A pair of giant pandas gifted by the central government to the Macao Special Administrative Region arrived in Macao in April. (Photo/Xinhua)
Worried about the low sex drive of giant pandas in zoos, scientists have tried many things to get them in the mood－including Viagra and "panda porn".
When all else failed, they've turned to artificial insemination to ensure the endangered black and white creatures have cubs.
On Tuesday, a study suggested the answer may be a lot simpler and, perhaps, more obvious: Let the pandas choose their own mates.
"Giant pandas paired with preferred partners have significantly higher copulation and birthrates," researchers said in the journal Nature Communications.
Generally, pandas in captivity are presented with a mate chosen by scientists based on the animals' genetic profiles.
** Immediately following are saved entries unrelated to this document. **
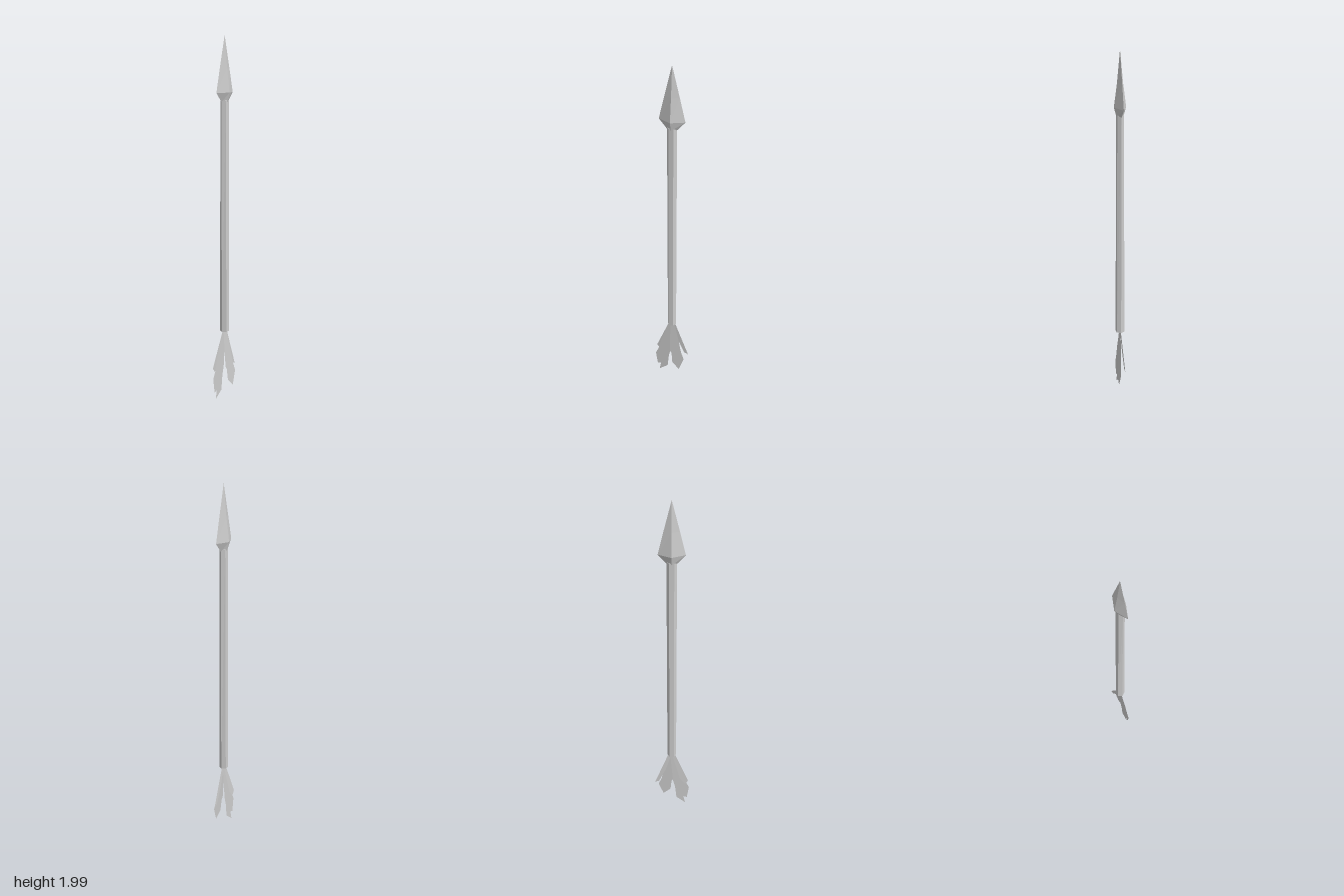
import * as THREE from 'three';

const grey = new THREE.MeshStandardMaterial({ color: 0xcccccc, flatShading: true, side: THREE.DoubleSide });

// Stacks cross-sections [y, halfX, halfZ] with the given number of sides, corners on the x axis.
function loft(name, sides, rings) {
  const pos = [];
  const point = ([y, rx, rz], k) => {
    const a = (k / sides) * Math.PI * 2;
    return [Math.cos(a) * rx, y, Math.sin(a) * rz];
  };
  for (let i = 0; i < rings.length - 1; i++) {
    for (let k = 0; k < sides; k++) {
      const a = point(rings[i], k), b = point(rings[i], k + 1);
      const c = point(rings[i + 1], k), d = point(rings[i + 1], k + 1);
      pos.push(...a, ...c, ...b, ...b, ...c, ...d);
    }
  }
  const geo = new THREE.BufferGeometry();
  geo.setAttribute('position', new THREE.Float32BufferAttribute(pos, 3));
  geo.computeVertexNormals();
  const mesh = new THREE.Mesh(geo, grey);
  mesh.name = name;
  return mesh;
}

// Thin ragged feather that leans in z as it falls away from the shaft.
function feather(name, outline, lean) {
  const geo = new THREE.ShapeGeometry(new THREE.Shape(outline.map(([x, y]) => new THREE.Vector2(x, y))));
  const p = geo.attributes.position;
  for (let i = 0; i < p.count; i++) p.setZ(i, (0.39 - p.getY(i)) * lean);
  geo.computeVertexNormals();
  const mesh = new THREE.Mesh(geo, grey);
  mesh.name = name;
  return mesh;
}

export function createModel() {
  const arrow = new THREE.Group();
  arrow.name = 'arrow';

  // Diamond-section point, closed at both ends
  arrow.add(loft('arrowhead', 4, [
    [1.64, 0, 0], [1.65, 0.028, 0.019], [1.70, 0.071, 0.033], [1.83, 0.041, 0.016], [2, 0, 0],
  ]));

  // Six-sided shaft with a closed tail
  arrow.add(loft('shaft', 6, [
    [0.386, 0, 0], [0.386, 0.025, 0.0255], [1.66, 0.027, 0.021], [1.66, 0, 0],
  ]));

  // Ragged tail feathers
  const feathers = new THREE.Group();
  feathers.name = 'tailFeathers';
  feathers.add(
    feather('longFeather', [
      [-0.012, 0.39], [-0.06, 0.26], [-0.085, 0.17], [-0.102, 0.13], [-0.09, 0.05], [-0.07, 0.057],
      [-0.08, 0.008], [-0.028, 0.05], [-0.02, 0.13], [-0.008, 0.18], [0.01, 0.39],
    ], -0.003),
    feather('leftShortFeather', [
      [-0.017, 0.39], [-0.096, 0.19], [-0.078, 0.165], [-0.05, 0.2], [0, 0.39],
    ], -0.04),
    feather('middleFeather', [
      [-0.01, 0.39], [-0.008, 0.18], [0.002, 0.165], [0.008, 0.1], [0.05, 0.06],
      [0.078, 0.14], [0.06, 0.19], [0.045, 0.26], [0.014, 0.39],
    ], 0.06),
    feather('rightShortFeather', [
      [0, 0.39], [0.035, 0.27], [0.075, 0.18], [0.099, 0.17], [0.018, 0.39],
    ], -0.015),
  );
  arrow.add(feathers);
  return arrow;
}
The goal is to minimize inbreeding and expand the DNA pool.
But the result is often frustrating, with the animals having to be coaxed through human intervention to show even the slightest sexual interest in whatever mate is paired with them.
A team from the United States and China ran a test at the China Conservation and Research Centre for the Giant Panda in Sichuan province to see if being allowed to choose their own partners might make a difference.
Male and female pandas were housed in enclosures with animals of the opposite sex on either side. They were allowed limited physical interaction with their neighbors through cage bars.
Scientists measured the animals' "mate preference behavior", which included different forms of playfulness and bond-forming, as well as sexual arousal.
Negative interactions could include signs of aggression or a mere lack of interest.
The animals were then introduced to each other for mating－with both preferred and non-preferred partners.
"The highest reproductive performance was seen when both males and females showed mutual preference," the researchers found.
The results should come as no big surprise. Ever since Charles Darwin published his theory of sexual selection in 1859, scientists have understood that mate selection is key to animal reproduction.
"Mate incompatibility can impede captive breeding programs by reducing reproductive rates," the study authors wrote. "It is therefore surprising that mate preferences have not figured more prominently in captive breeding programs."
"The future of conservation breeding will not take place in a test tube," they wrote.
Conservation group WWF estimates there are only about 1,600 pandas left in the wild in south-central China.